Chris Pain

Police have dropped an investigation into alleged racist comments made by a former Ukip regional chairman on Facebook.

Chris Pain was alleged to have described "illegal immigrants" as "sandal-wearing, bomb-making, camel-riding, goat-f******, ragheads".

Lincolnshire Police said it had investigated the allegations and that no further action would be taken against the Lincolnshire councillor or the other members.

Pain, who had blamed the remarks on a hacker, stepped down from his role as East Midlands regional chairman of Ukip as a "gesture of goodwill" following the allegations earlier this year. He remains leader of the party on Lincolnshire County Council.

In a statement, Lincolnshire Police said: "Police are reliant on there being a sufficient amount of evidence, of a quality which would support a decision to prosecute anyone suspected of carrying out crimes of this nature.

"When dealing with internet-based activity there has to be an audit trail which enables us to prove the person who is suspected of displaying information on the web is actually the person pressing the computer keys.

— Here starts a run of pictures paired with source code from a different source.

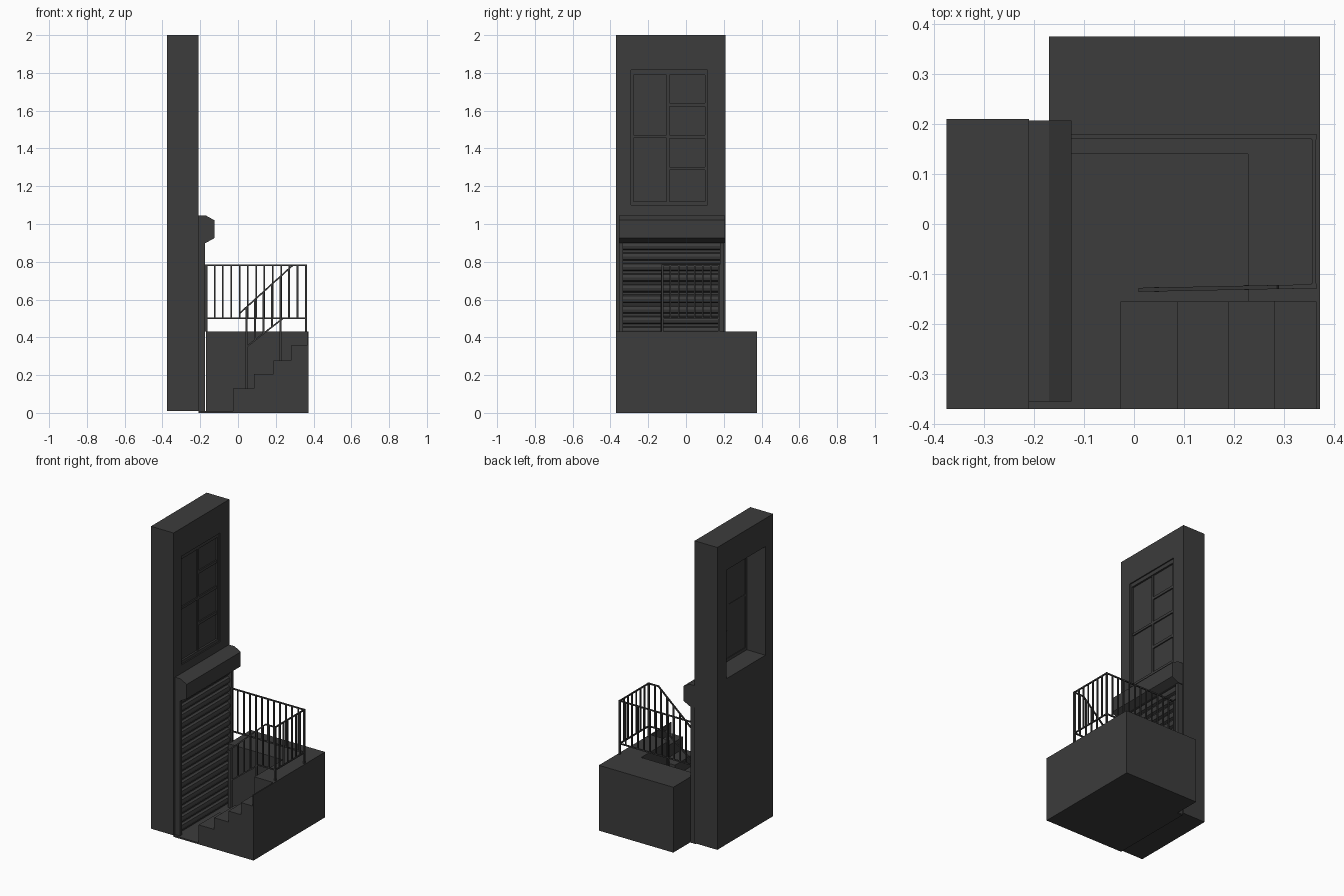
import bpy, bmesh
from mathutils import Vector

if "Cube" in bpy.data.objects:
    bpy.data.objects.remove(bpy.data.objects["Cube"], do_unlink=True)

# One charcoal colour for everything
charcoal = bpy.data.materials.new("charcoal")
charcoal.use_nodes = True
COLOUR = (0.045, 0.045, 0.045, 1)
charcoal.diffuse_color = COLOUR
charcoal.node_tree.nodes["Principled BSDF"].inputs["Base Color"].default_value = COLOUR


def finish(name, bm):
    bmesh.ops.recalc_face_normals(bm, faces=bm.faces)
    mesh = bpy.data.meshes.new(name)
    bm.to_mesh(mesh)
    bm.free()
    mesh.materials.append(charcoal)
    obj = bpy.data.objects.new(name, mesh)
    bpy.context.scene.collection.objects.link(obj)
    return obj


def add_box(bm, x, y, z):
    verts = bmesh.ops.create_cube(bm, size=1)["verts"]
    for v in verts:
        v.co = Vector(r[0] + (c + 0.5) * (r[1] - r[0]) for r, c in zip((x, y, z), v.co))


def boxes(name, *parts):
    bm = bmesh.new()
    for part in parts:
        add_box(bm, *part)
    return finish(name, bm)


def prism(name, profile, y0, y1):
    """Extrude an x-z profile along y."""
    bm = bmesh.new()
    face = bm.faces.new([bm.verts.new((x, y0, z)) for x, z in profile])
    out = bmesh.ops.extrude_face_region(bm, geom=[face])["geom"]
    moved = [v for v in out if isinstance(v, bmesh.types.BMVert)]
    bmesh.ops.translate(bm, verts=moved, vec=(0, y1 - y0, 0))
    return finish(name, bm)


def frame(name, outer, inner, x0, x1):
    """Rectangular ring; outer and inner are (y0, y1, z0, z1)."""
    bm = bmesh.new()
    rings = []
    for x in (x0, x1):
        for y0, y1, z0, z1 in (outer, inner):
            rings.append([bm.verts.new((x, y, z))
                          for y, z in ((y0, z0), (y1, z0), (y1, z1), (y0, z1))])
    out0, in0, out1, in1 = rings
    for a, b in ((out0, in0), (out1, in1), (out0, out1), (in0, in1)):
        for i in range(4):
            j = (i + 1) % 4
            bm.faces.new((a[i], a[j], b[j], b[i]))
    return finish(name, bm)


def add_bar(bm, a, b, width=0.008):
    """Square bar between two points."""
    a, b = Vector(a), Vector(b)
    d = b - a
    turn = d.to_track_quat("Z", "Y")
    for v in bmesh.ops.create_cube(bm, size=1)["verts"]:
        v.co = (a + b) / 2 + turn @ Vector((v.co.x * width, v.co.y * width, v.co.z * d.length))


# Tall wall with a window opening
opening = (-0.29, 0.115, 1.10, 1.815)
frame("wall", (-0.37, 0.21, 0.01, 2.0), opening, -0.375, -0.21)

# Window: frame, pane and glazing bars
sash = (-0.278, 0.1, 1.12, 1.79)
frame("window_frame", opening, sash, -0.24, -0.218)
boxes("window_pane", ((-0.236, -0.23), sash[:2], sash[2:]))
bar_x = (-0.238, -0.222)
bars = [(bar_x, (-0.103, -0.087), sash[2:]), (bar_x, (-0.278, -0.103), (1.455, 1.47))]
bars += [(bar_x, (-0.087, 0.1), (z, z + 0.018)) for z in (1.285, 1.453, 1.622)]
boxes("glazing_bars", *bars)

# Roller shutter with slats, guides and header box
slats, pitch, bottom = 16, 0.056, 0.01
profile = [(-0.21, bottom)]
for i in range(slats):
    z = bottom + i * pitch
    profile += [(-0.203, z), (-0.203, z + 0.012), (-0.188, z + 0.018),
                (-0.183, z + 0.034), (-0.188, z + 0.05)]
profile += [(-0.203, bottom + slats * pitch), (-0.21, bottom + slats * pitch)]
prism("shutter_slats", profile, -0.335, 0.182)
boxes("shutter_guides",
      ((-0.21, -0.174), (-0.355, -0.333), (0.005, 0.91)),
      ((-0.21, -0.174), (0.18, 0.202), (0.005, 0.91)))
prism("shutter_box", [(-0.21, 0.9), (-0.17, 0.9), (-0.125, 0.925), (-0.125, 1.02),
                      (-0.17, 1.045), (-0.21, 1.045)], -0.355, 0.207)

# Sunken yard, raised landing and thin side wall
TOP = 0.43
boxes("yard_floor", ((-0.21, 0.23), (-0.37, 0.14), (0, 0.01)),
      ((-0.21, -0.17), (0.14, 0.2), (0, 0.01)))
boxes("back_block", ((-0.17, 0.372), (0.14, 0.375), (0, TOP)))
boxes("landing", ((0.228, 0.372), (-0.155, 0.14), (0, TOP)))
boxes("side_wall", ((0.364, 0.372), (-0.37, -0.155), (0, TOP)))

# Steps rising along the front
steps = [(-0.027, 0.128), (0.086, 0.205), (0.189, 0.277), (0.281, 0.357)]
profile, level = [(0.365, 0), (-0.027, 0)], 0
for x, z in steps:
    if level:
        profile.append((x, level))
    profile.append((x, z))
    level = z
profile.append((0.365, level))
prism("steps", profile, -0.37, -0.155)

# Railing round the back and side of the landing
LOW, HIGH = 0.5, 0.785
corners = [(-0.168, 0.175), (0.36, 0.175), (0.36, -0.125)]
bm = bmesh.new()
for (xa, ya), (xb, yb), count in zip(corners, corners[1:], (12, 7)):
    for z in (LOW, HIGH - 0.004):
        add_bar(bm, (xa, ya, z), (xb, yb, z))
    for i in range(1, count):
        t = i / count
        x, y = xa + (xb - xa) * t, ya + (yb - ya) * t
        add_bar(bm, (x, y, LOW), (x, y, HIGH - 0.004))
for x, y in corners:
    add_bar(bm, (x, y, TOP), (x, y, HIGH), 0.011)
finish("landing_railing", bm)


# Sloping stair railing
def rail_top(x):
    return min(HIGH - 0.004, 0.53 + 0.905 * (x - 0.012))


def rail_low(x):
    return min(LOW, 0.35 + 0.78 * (x - 0.045))


def rail_y(x):
    return -0.132 + 0.02 * x


bm = bmesh.new()
for height, xs in ((rail_top, (0.012, 0.289, 0.36)), (rail_low, (0.045, 0.237, 0.36))):
    for a, b in zip(xs, xs[1:]):
        add_bar(bm, (a, rail_y(a), height(a)), (b, rail_y(b), height(b)))
for i in range(7):
    x = 0.045 + i * 0.045
    add_bar(bm, (x, rail_y(x), rail_low(x)), (x, rail_y(x), rail_top(x)))
for x, foot in ((0.045, 0.01), (0.225, 0.01)):
    add_bar(bm, (x, rail_y(x), foot), (x, rail_y(x), rail_top(x)), 0.01)
finish("stair_railing", bm)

"There are many factors which make such an investigation very complex. Officers must work with the powers granted under specific legislation and, where the servers and the administration of the sites falls outside the United Kingdom, the Police and other enforcement agencies are often unable to obtain the relevant information needed to prove who placed comments or information on one of the sites. This is particularly the case with the main social media sites, such as Twitter and Facebook.

"In the world of increasingly technical equipment and expertise, it is always possible for false profiles to be created and information to be posted on a user's account without their knowledge. In such cases, it is very difficult for Police to trace the origins of the information and to be sufficiently certain that the person alleged to be displaying some comment or information actually did so."

Detective Inspector Andy Wardell said: "This problem is exacerbated when the social network account is closed by an individual who has either become aware or is directly made aware by someone that comments have been seen and the informant is going to contact the Police.

"Fictional Police and CSI shows often depict investigations where information in cyber space can be traced instantly but the reality is very different.

"Therefore, if any person discovers information displayed or comments posted to social networking sites which they feel are racist, or made with the intent of stirring up racism, they should inform the police immediately and not post responses or enter into dialogue with the individual believed to have made such racist comments.

"Doing so will inevitable result in the comments being removed and the account closed making it impossible to achieve a satisfactory result with any investigation".